• Exercise prompt
In the material below, find each line with the word "True" and copy it.
*** Opening of Dataset extract ***
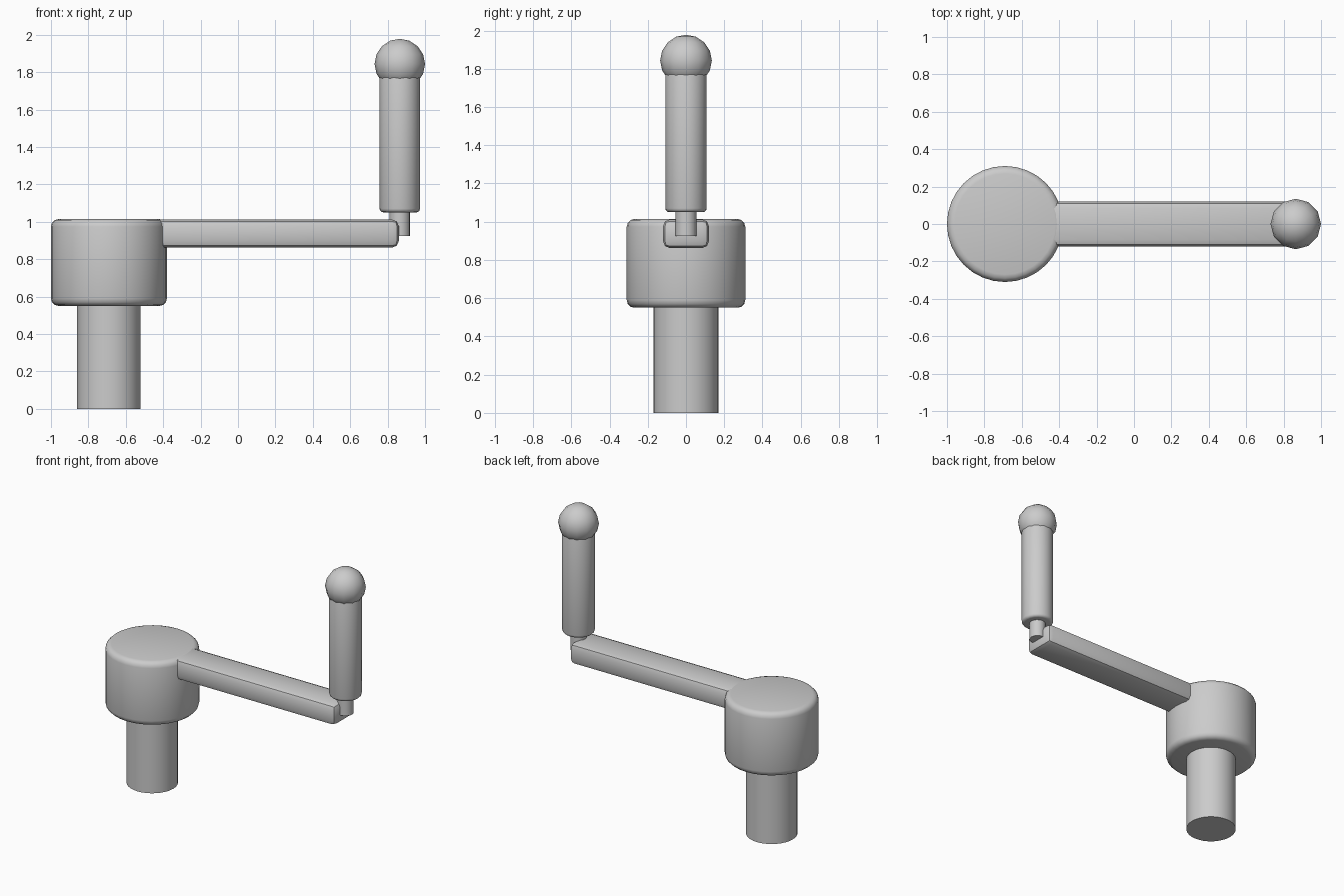
import bpy
from math import radians

if "Cube" in bpy.data.objects:
    bpy.data.objects.remove(bpy.data.objects["Cube"])

HUB_X, GRIP_X = -0.69, 0.865


def finish(name, bevel=0.0, segments=3):
    """Name the active object, round its edges and smooth it."""
    ob = bpy.context.object
    ob.name = name
    if bevel:
        mod = ob.modifiers.new("rounded_edges", "BEVEL")
        mod.width = bevel
        mod.segments = segments
        mod.limit_method = "ANGLE"
        mod.angle_limit = radians(40)
        bpy.ops.object.modifier_apply(modifier=mod.name)
    bpy.ops.object.shade_smooth_by_angle(angle=radians(40))
    return ob


def cylinder(name, x, radius, z0, z1, sides, bevel=0.0):
    bpy.ops.mesh.primitive_cylinder_add(
        vertices=sides, radius=radius, depth=z1 - z0,
        location=(x, 0, (z0 + z1) / 2))
    return finish(name, bevel)


# Vertical shaft and the hub on top of it
cylinder("shaft", HUB_X, 0.17, 0.0, 0.60, 32)
cylinder("hub", HUB_X, 0.31, 0.55, 1.014, 32, 0.04)

# Flat crank arm running from the hub to the handle
x0, x1, z0, z1 = -0.69, 0.86, 0.862, 1.012
bpy.ops.mesh.primitive_cube_add(size=1, location=((x0 + x1) / 2, 0, (z0 + z1) / 2))
bpy.context.object.scale = (x1 - x0, 0.24, z1 - z0)
bpy.ops.object.transform_apply(location=False, rotation=False, scale=True)
finish("crank_arm", 0.036, 2)

# Handle: pin, grip and end knob
cylinder("handle_pin", GRIP_X, 0.055, 0.925, 1.10, 16)
cylinder("handle_grip", GRIP_X, 0.108, 1.05, 1.79, 20, 0.02)
bpy.ops.mesh.primitive_uv_sphere_add(
    segments=12, ring_count=8, radius=0.135, location=(GRIP_X, 0, 1.843))
bpy.ops.object.shade_smooth()
bpy.context.object.name = "handle_knob"
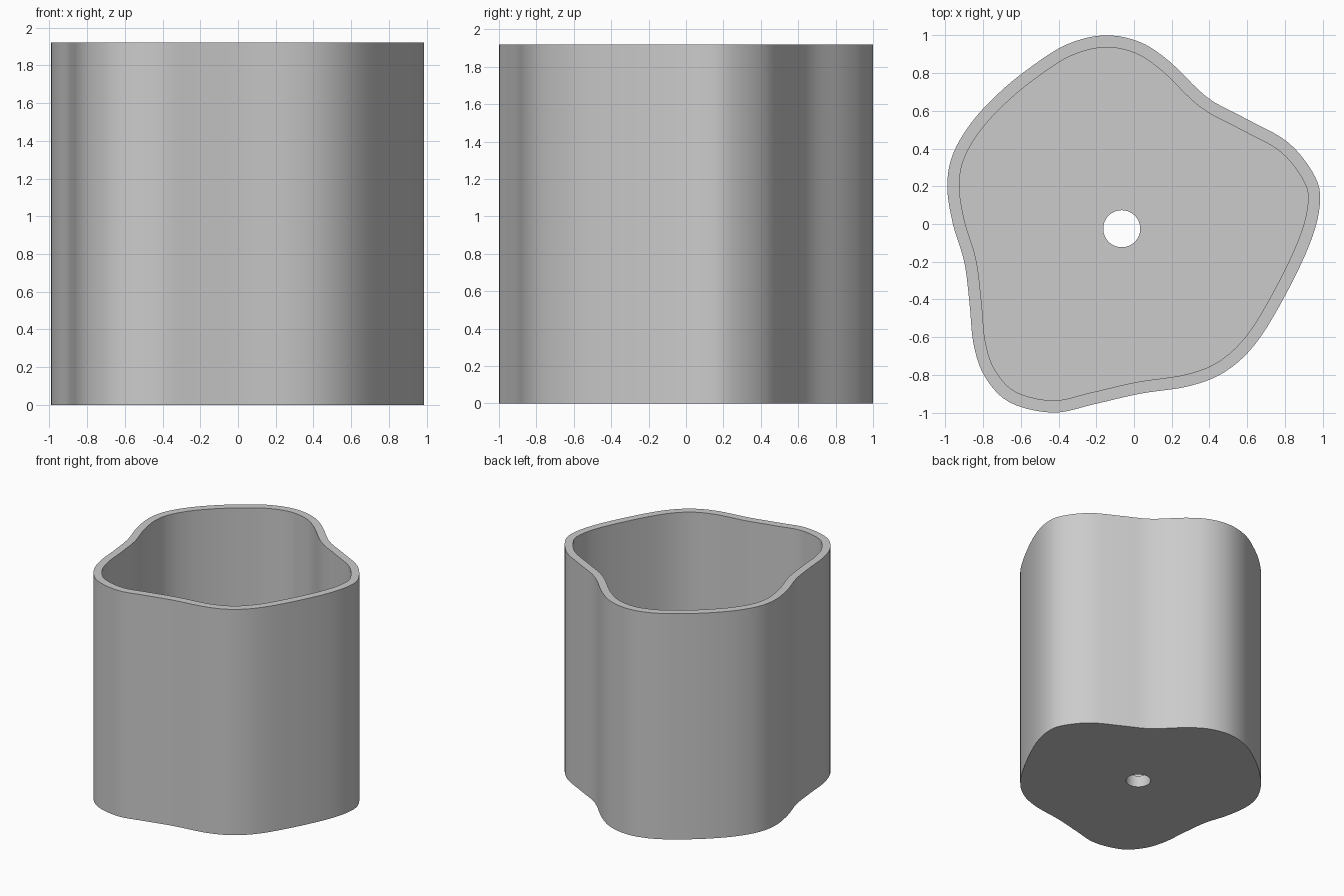
import bpy
import bmesh
from mathutils import Vector

old = bpy.data.objects.get("Cube")
if old:
    bpy.data.objects.remove(old, do_unlink=True)

height = 1.92
wall = 0.064
floor_top = 0.1
hole_radius = 0.098
hole_centre = Vector((-0.065, -0.025))
steps = 5

# Wavy five-lobed outline, counter-clockwise from the right
outline = [
    (0.985, 0.1), (0.96, 0.25), (0.82, 0.43), (0.6, 0.555), (0.39, 0.67),
    (0.19, 0.86), (0.03, 0.965), (-0.16, 1), (-0.36, 0.95), (-0.55, 0.83),
    (-0.71, 0.7), (-0.86, 0.54), (-0.96, 0.37), (-0.99, 0.2), (-0.96, 0),
    (-0.9, -0.2), (-0.872, -0.42), (-0.85, -0.64), (-0.79, -0.81),
    (-0.66, -0.945), (-0.43, -1), (-0.21, -0.955), (0.03, -0.9),
    (0.29, -0.86), (0.48, -0.785), (0.64, -0.64), (0.79, -0.4), (0.93, -0.11),
]


def smooth_loop(points, count):
    """Closed smooth curve through the points."""
    pts = [Vector(p) for p in points]
    total = len(pts)
    result = []
    for i in range(total):
        a, b, c, d = (pts[(i + k) % total] for k in (-1, 0, 1, 2))
        for s in range(count):
            t = s / count
            result.append(0.5 * (2 * b + (c - a) * t
                                 + (2 * a - 5 * b + 4 * c - d) * t ** 2
                                 + (3 * b - a - 3 * c + d) * t ** 3))
    return result


def inset_loop(points, distance):
    """Move every point inward along the curve normal."""
    result = []
    for i, p in enumerate(points):
        tangent = (points[(i + 1) % len(points)] - points[i - 1]).normalized()
        result.append(p + Vector((-tangent.y, tangent.x)) * distance)
    return result


outer = smooth_loop(outline, steps)
inner = inset_loop(outer, wall)
hole = [hole_centre + (p - hole_centre).normalized() * hole_radius for p in outer]

# Rings in order: outside wall, rim, inside wall, floor, drain hole, underside
sections = [(outer, 0), (outer, height), (inner, height),
            (inner, floor_top), (hole, floor_top), (hole, 0)]

bm = bmesh.new()
rings = [[bm.verts.new((p.x, p.y, z)) for p in loop] for loop, z in sections]
for r, lower in enumerate(rings):
    upper = rings[(r + 1) % len(rings)]
    for i in range(len(lower)):
        j = (i + 1) % len(lower)
        bm.faces.new((lower[i], lower[j], upper[j], upper[i]))
bmesh.ops.recalc_face_normals(bm, faces=bm.faces[:])
mesh = bpy.data.meshes.new("planter_pot")
bm.to_mesh(mesh)
bm.free()

# Single plain grey
grey = bpy.data.materials.new("light_grey")
grey.use_nodes = True
colour = (0.6, 0.6, 0.6, 1)
grey.diffuse_color = colour
grey.node_tree.nodes["Principled BSDF"].inputs["Base Color"].default_value = colour
mesh.materials.append(grey)

pot = bpy.data.objects.new("planter_pot", mesh)
bpy.context.collection.objects.link(pot)
bpy.ops.object.select_all(action="DESELECT")
pot.select_set(True)
bpy.context.view_layer.objects.active = pot
bpy.ops.object.shade_smooth_by_angle()
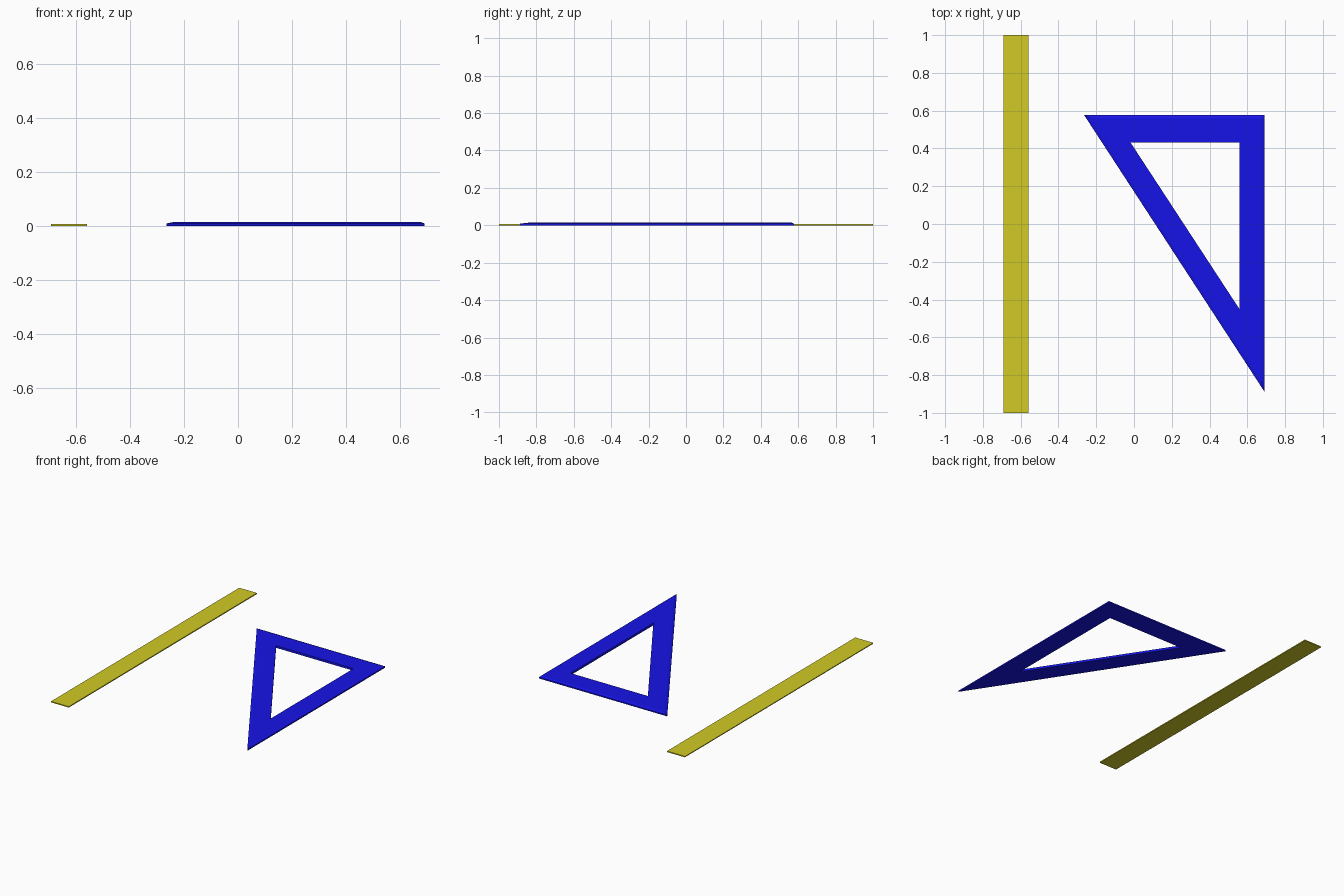
import bpy, bmesh
from mathutils import Vector

if "Cube" in bpy.data.objects:
    bpy.data.objects.remove(bpy.data.objects["Cube"])


def material(name, color):
    m = bpy.data.materials.new(name)
    m.diffuse_color = (*color, 1)
    m.use_nodes = True
    m.node_tree.nodes["Principled BSDF"].inputs["Base Color"].default_value = m.diffuse_color
    return m


def bridged_loops(name, loops, mat, capped):
    """Bridge successive vertex rings; cap the ends or close them into a ring."""
    bm = bmesh.new()
    rings = [[bm.verts.new(p) for p in loop] for loop in loops]
    n = len(rings[0])
    pairs = list(zip(rings, rings[1:]))
    if not capped:
        pairs.append((rings[-1], rings[0]))
    for a, b in pairs:
        for i in range(n):
            j = (i + 1) % n
            bm.faces.new((a[i], a[j], b[j], b[i]))
    if capped:
        bm.faces.new(rings[0])
        bm.faces.new(rings[-1])
    bmesh.ops.recalc_face_normals(bm, faces=bm.faces)
    mesh = bpy.data.meshes.new(name)
    bm.to_mesh(mesh)
    bm.free()
    mesh.materials.append(mat)
    ob = bpy.data.objects.new(name, mesh)
    bpy.context.collection.objects.link(ob)
    return ob


def inset(tri, d):
    """Move every side of a triangle inwards by d."""
    p = [Vector(v) for v in tri]
    sides = [(p[(i + 2) % 3] - p[(i + 1) % 3]).length for i in range(3)]
    perimeter = sum(sides)
    center = sum((p[i] * sides[i] for i in range(3)), Vector((0, 0))) / perimeter
    a, b = p[1] - p[0], p[2] - p[0]
    radius = abs(a.x * b.y - a.y * b.x) / perimeter
    return [center + (v - center) * (1 - d / radius) for v in p]


def at_height(points, z):
    return [(p[0], p[1], z) for p in points]


blue = material("blue plastic", (0.008, 0.007, 0.80))
yellow = material("yellow plastic", (0.64, 0.59, 0.018))

# set square: open triangular frame with a bevelled outer rim
outer = [(-0.265, 0.578), (0.69, 0.578), (0.69, -0.887)]
inner = [(-0.018, 0.431), (0.558, 0.431), (0.558, -0.45)]
bridged_loops("set_square", [
    at_height(inner, 0), at_height(outer, 0), at_height(outer, 0.009),
    at_height(inset(outer, 0.016), 0.015), at_height(inner, 0.015)], blue, False)

# ruler: flat strip with a thin measuring edge
profile = [(-0.692, 0), (-0.559, 0), (-0.559, 0.007), (-0.682, 0.007), (-0.692, 0.006)]
bridged_loops("ruler", [[(x, y, z) for x, z in profile] for y in (-1, 1)], yellow, True)
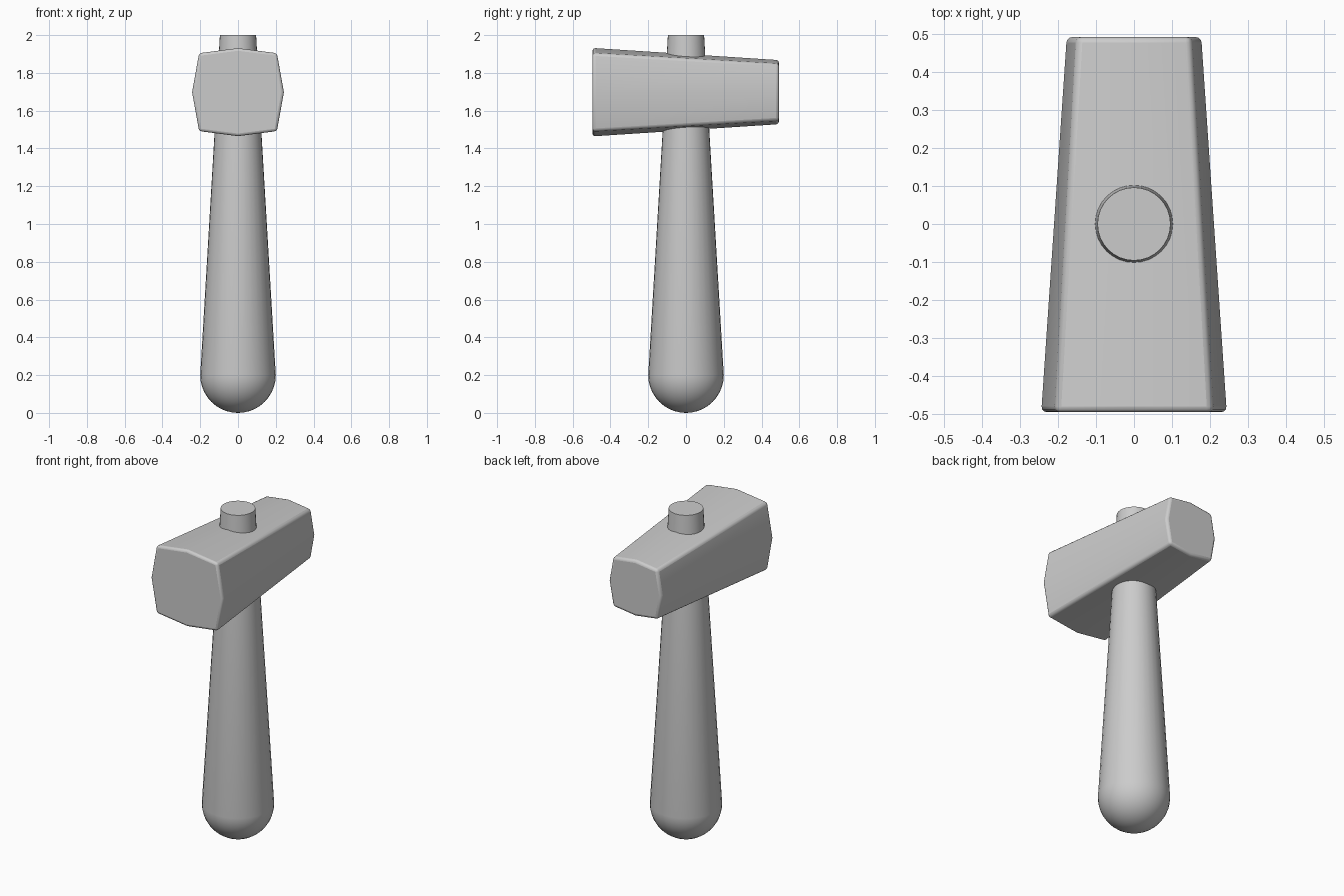
import bpy, bmesh
from math import sin, cos, pi, radians

if "Cube" in bpy.data.objects:
    bpy.data.objects.remove(bpy.data.objects["Cube"])


def make_object(name, rings, tip=None):
    """Skin a list of vertex rings, capping both ends (or closing the start at a tip)."""
    bm = bmesh.new()
    loops = [[bm.verts.new(p) for p in ring] for ring in rings]
    n = len(loops[0])
    for a, b in zip(loops, loops[1:]):
        for i in range(n):
            j = (i + 1) % n
            bm.faces.new((a[i], a[j], b[j], b[i]))
    if tip:
        t = bm.verts.new(tip)
        for i in range(n):
            bm.faces.new((t, loops[0][(i + 1) % n], loops[0][i]))
    else:
        bm.faces.new(loops[0])
    bm.faces.new(loops[-1])
    bmesh.ops.recalc_face_normals(bm, faces=bm.faces)
    mesh = bpy.data.meshes.new(name)
    bm.to_mesh(mesh)
    bm.free()
    obj = bpy.data.objects.new(name, mesh)
    bpy.context.collection.objects.link(obj)
    return obj


def smooth(obj, angle):
    bpy.ops.object.select_all(action='DESELECT')
    obj.select_set(True)
    bpy.context.view_layer.objects.active = obj
    bpy.ops.object.shade_smooth_by_angle(angle=radians(angle))


# Handle: round butt running into a long taper that passes through the head
profile = [(0.2 * sin(a), 0.2 - 0.2 * cos(a))
           for a in (pi / 2 * k / 10 for k in range(1, 11))]
profile += [(0.126, 1.45), (0.096, 2.0)]
SIDES = 32
handle = make_object("handle", [
    [(r * cos(2 * pi * i / SIDES), r * sin(2 * pi * i / SIDES), z) for i in range(SIDES)]
    for r, z in profile], tip=(0, 0, 0))
smooth(handle, 35)

# Head: bulged square section, tapering from the front face to the back
section = [(0.244, 0), (0.207, 0.207), (0, 0.234), (-0.207, 0.207),
           (-0.244, 0), (-0.207, -0.207), (0, -0.234), (0.207, -0.207)]
head = make_object("head", [
    [(x * s, y, 1.698 + z * s) for x, z in section]
    for y, s in ((-0.495, 1.0), (0.492, 0.725))])
bevel = head.modifiers.new("rounded_edges", 'BEVEL')
bevel.width = 0.015
bevel.segments = 3
bevel.limit_method = 'ANGLE'
bevel.angle_limit = radians(40)
smooth(head, 35)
*** Close of Dataset extract ***
• Written reply
bpy.ops.object.transform_apply(location=False, rotation=False, scale=True)
    bpy.data.objects.remove(old, do_unlink=True)
grey.use_nodes = True
pot.select_set(True)
    m.use_nodes = True
bridged_loops("ruler", [[(x, y, z) for x, z in profile] for y in (-1, 1)], yellow, True)
    obj.select_set(True)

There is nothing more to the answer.